The African-American tradition is a literary tradition that begins in orality and is always probably informed by it. I’m thinking of books like Their Eyes Were Watching God, Beloved, and your own works, books that shape the experience of African-Americans in a new way – yet many African-Americans are unable to access literature. How do you bridge that gap and bring this literature to these people?
I don’t know if I have an answer to that. Certainly in the 1960s people had a strategy they tried with literacy, during the Black Arts movement. The idea was to write literature that you could take to the people, and that mostly involved writing poetry or writing plays or street plays because those things were easily accessible to an audience and the public.
You know the unfortunate reality is that books take time and serious books require a lot of thought and time as well and I’m not sure that there is any easy solution to that dilemma. I do think one of the fundamental problems with America is that our educational system is broken, which is to say that we have people who are essentially functionally illiterate, and people who are scientifically illiterate. I mean functionally illiterate in the sense of not really understanding how to read a work of literature, or what literature is about, people who don’t want to read literature and who have very little exposure to literature.
It’s a larger question of the whole approach to education. I don’t think there’s an easy way. A large part is that literary fiction has a very select audience, which is unfortunate. I mean there are books that break beyond that audience, and you try to do what you can to make people interested but it’s not always possible to do that. I think sometimes too people are just not aware of what’s out there. I think that’s part of it. And I think the reality is that some people don’t have the time to read either; they’re too hard working, taking care of kids and that kind of thing.

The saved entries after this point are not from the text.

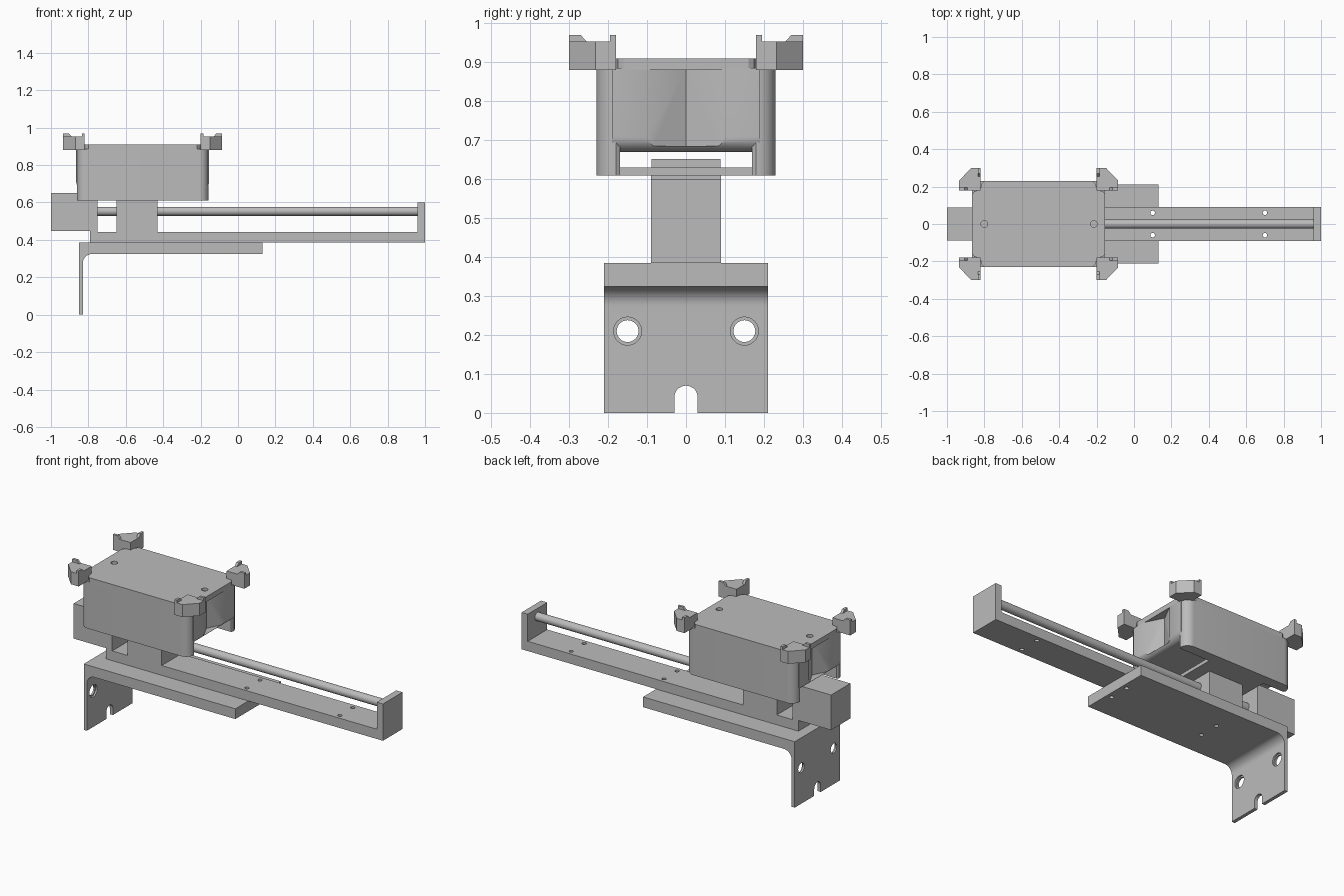
import bpy, bmesh, math
from mathutils import Vector

if "Cube" in bpy.data.objects:
    bpy.data.objects.remove(bpy.data.objects["Cube"])

grey = bpy.data.materials.new("plain grey")
grey.use_nodes = True
COLOUR = (0.5, 0.5, 0.5, 1)
grey.diffuse_color = COLOUR
grey.node_tree.nodes["Principled BSDF"].inputs["Base Color"].default_value = COLOUR

AXES = {"x": lambda u, v, w: (w, u, v),
        "y": lambda u, v, w: (u, w, v),
        "z": lambda u, v, w: (u, v, w)}


def prism(name, points, start, end, axis="z"):
    """Extrude a flat outline along an axis."""
    place = AXES[axis]
    bm = bmesh.new()
    face = bm.faces.new([bm.verts.new(place(u, v, start)) for u, v in points])
    grown = bmesh.ops.extrude_face_region(bm, geom=[face])["geom"]
    shift = Vector(place(0, 0, end - start))
    bmesh.ops.translate(bm, vec=shift, verts=[g for g in grown if isinstance(g, bmesh.types.BMVert)])
    bmesh.ops.recalc_face_normals(bm, faces=bm.faces)
    mesh = bpy.data.meshes.new(name)
    bm.to_mesh(mesh)
    bm.free()
    mesh.materials.append(grey)
    obj = bpy.data.objects.new(name, mesh)
    bpy.context.collection.objects.link(obj)
    return obj


def box(name, x, y, z):
    return prism(name, [(x[0], y[0]), (x[1], y[0]), (x[1], y[1]), (x[0], y[1])], *z)


def arc(cx, cy, r, a, b, n=10):
    steps = [math.radians(a + (b - a) * i / n) for i in range(n + 1)]
    return [(cx + r * math.cos(t), cy + r * math.sin(t)) for t in steps]


def cylinder(name, u, v, r, start, end, axis="z"):
    return prism(name, arc(u, v, r, 0, 360, 32)[:-1], start, end, axis)


def activate(obj):
    bpy.ops.object.select_all(action="DESELECT")
    obj.select_set(True)
    bpy.context.view_layer.objects.active = obj


def cut(obj, cutters):
    activate(obj)
    for cutter in cutters:
        cutter.hide_render = True
        mod = obj.modifiers.new("cut", "BOOLEAN")
        mod.operation = "DIFFERENCE"
        mod.solver = "EXACT"
        mod.object = cutter
        bpy.ops.object.modifier_apply(modifier=mod.name)
        bpy.data.objects.remove(cutter)


def smooth(obj):
    activate(obj)
    bpy.ops.object.shade_smooth_by_angle(angle=math.radians(32))


def screw_holes(xs):
    return [cylinder("cutter", x, s * 0.06, 0.012, 0.3, 0.5) for x in xs for s in (-1, 1)]


# Angle bracket with countersunk holes and an open slot
bracket = prism("angle_bracket",
                [(-0.85, 0), (-0.83, 0)] + arc(-0.78, 0.275, 0.05, 180, 90)
                + [(0.13, 0.325), (0.13, 0.385), (-0.85, 0.385)], -0.21, 0.21, "y")
cutters = screw_holes((-0.5, 0.1))
for side in (-1, 1):
    cutters.append(cylinder("cutter", side * 0.15, 0.21, 0.028, -0.9, -0.8, "x"))
    cutters.append(cylinder("cutter", side * 0.15, 0.21, 0.036, -0.84, -0.8, "x"))
cutters.append(prism("cutter", arc(0, 0.04, 0.03, 0, 180) + [(-0.03, -0.1), (0.03, -0.1)],
                     -0.9, -0.8, "x"))
cut(bracket, cutters)
smooth(bracket)

# Linear rail: base with end walls, motor, rod and carriage
rail = prism("rail_base", [(-0.79, 0.385), (1, 0.385), (1, 0.6), (0.96, 0.6), (0.96, 0.442),
                           (-0.75, 0.442), (-0.75, 0.6), (-0.79, 0.6)], -0.09, 0.09, "y")
cut(rail, screw_holes((-0.5, 0.1, 0.7)))
smooth(rail)
box("motor_block", (-1, -0.752), (-0.089, 0.089), (0.447, 0.652))
smooth(cylinder("guide_rod", 0, 0.553, 0.024, -0.76, 0.965, "x"))
box("carriage", (-0.65, -0.43), (-0.09, 0.09), (0.44, 0.612))
box("carriage_plate", (-0.72, -0.36), (-0.175, 0.175), (0.61, 0.63))

# Housing core with rounded lower ends and a shallow V recess in each end
CX = -0.51
core = prism("housing_core", [(CX - 0.355, 0.885)] + arc(CX - 0.315, 0.71, 0.04, 180, 270)
             + arc(CX + 0.315, 0.71, 0.04, 270, 360) + [(CX + 0.355, 0.885)], -0.19, 0.19, "y")
cut(core, [prism("cutter", [(CX + s * 0.37, -0.13), (CX + s * 0.37, 0.13), (CX + s * 0.305, 0)],
                 0.685, 0.88) for s in (-1, 1)])
smooth(core)

# Side walls with rounded outer corners
for side, label in ((-1, "right"), (1, "left")):
    outline = ([(CX - 0.345, 0.17), (CX + 0.345, 0.17)] + arc(CX + 0.302, 0.18, 0.05, 0, 90)
               + arc(CX - 0.302, 0.18, 0.05, 90, 180))
    smooth(prism(label + "_side_wall", [(x, side * y) for x, y in outline], 0.61, 0.885))

# Lid with relieved corners and two shallow round recesses
quarter = [(0.355, 0.16), (0.345, 0.175), (0.312, 0.182), (0.305, 0.215), (0.29, 0.23)]
outline = []
for sx, sy in ((1, 1), (-1, 1), (-1, -1), (1, -1)):
    pts = [(CX + sx * x, sy * y) for x, y in quarter]
    outline += pts if sx == sy else pts[::-1]
lid = prism("housing_lid", outline, 0.88, 0.91)
cut(lid, [cylinder("cutter", x, 0, 0.018, 0.895, 0.95) for x in (-0.8, -0.215)])
smooth(lid)

# Corner clips, each with two sloped lips
for sx, lx in ((-1, "rear"), (1, "fore")):
    for sy, ly in ((-1, "right"), (1, "left")):
        name = f"{lx}_{ly}_clip"
        prism(name, [(CX + sx * x, sy * y) for x, y in
                     ((0.31, 0.18), (0.425, 0.18), (0.425, 0.232), (0.36, 0.3), (0.31, 0.3))],
              0.88, 0.953)
        lip = [(0, 0.95), (0, 0.97), (-0.03, 0.97), (-0.045, 0.953), (-0.045, 0.95)]
        prism(name + "_end_lip", [(CX + sx * (0.425 + u), z) for u, z in lip],
              sy * 0.18, sy * 0.195, "y")
        prism(name + "_side_lip", [(sy * (0.3 + u), z) for u, z in lip],
              CX + sx * 0.31, CX + sx * 0.325, "x")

You mentioned once in an interview that writing was about ‘putting the dirty stuff in people’s faces’ – what does that mean in writing terms to you?
I’m not a big buyer into the gritty reality or whatever you call that kind of thing, I’m not a social realist or any of that kind of stuff. I just believe that a writer should be open to writing about any subject he or she chooses, if it’s something interesting and worthy of reading.
In America sometimes we have this mythology about ourselves that doesn’t go challenged or it goes unchallenged. Take Donald Trump; there have been so many people that have apologised for his behaviour and tried to write it off because of one thing or another, when there’s still a certain kind of blatant nativism and misogyny and racism. That is all part of the American reality so you can’t just write those things off. I think it’s important, for any writer, to write about things that are often overlooked.
*Interview by Katinka Smit (c) 2016.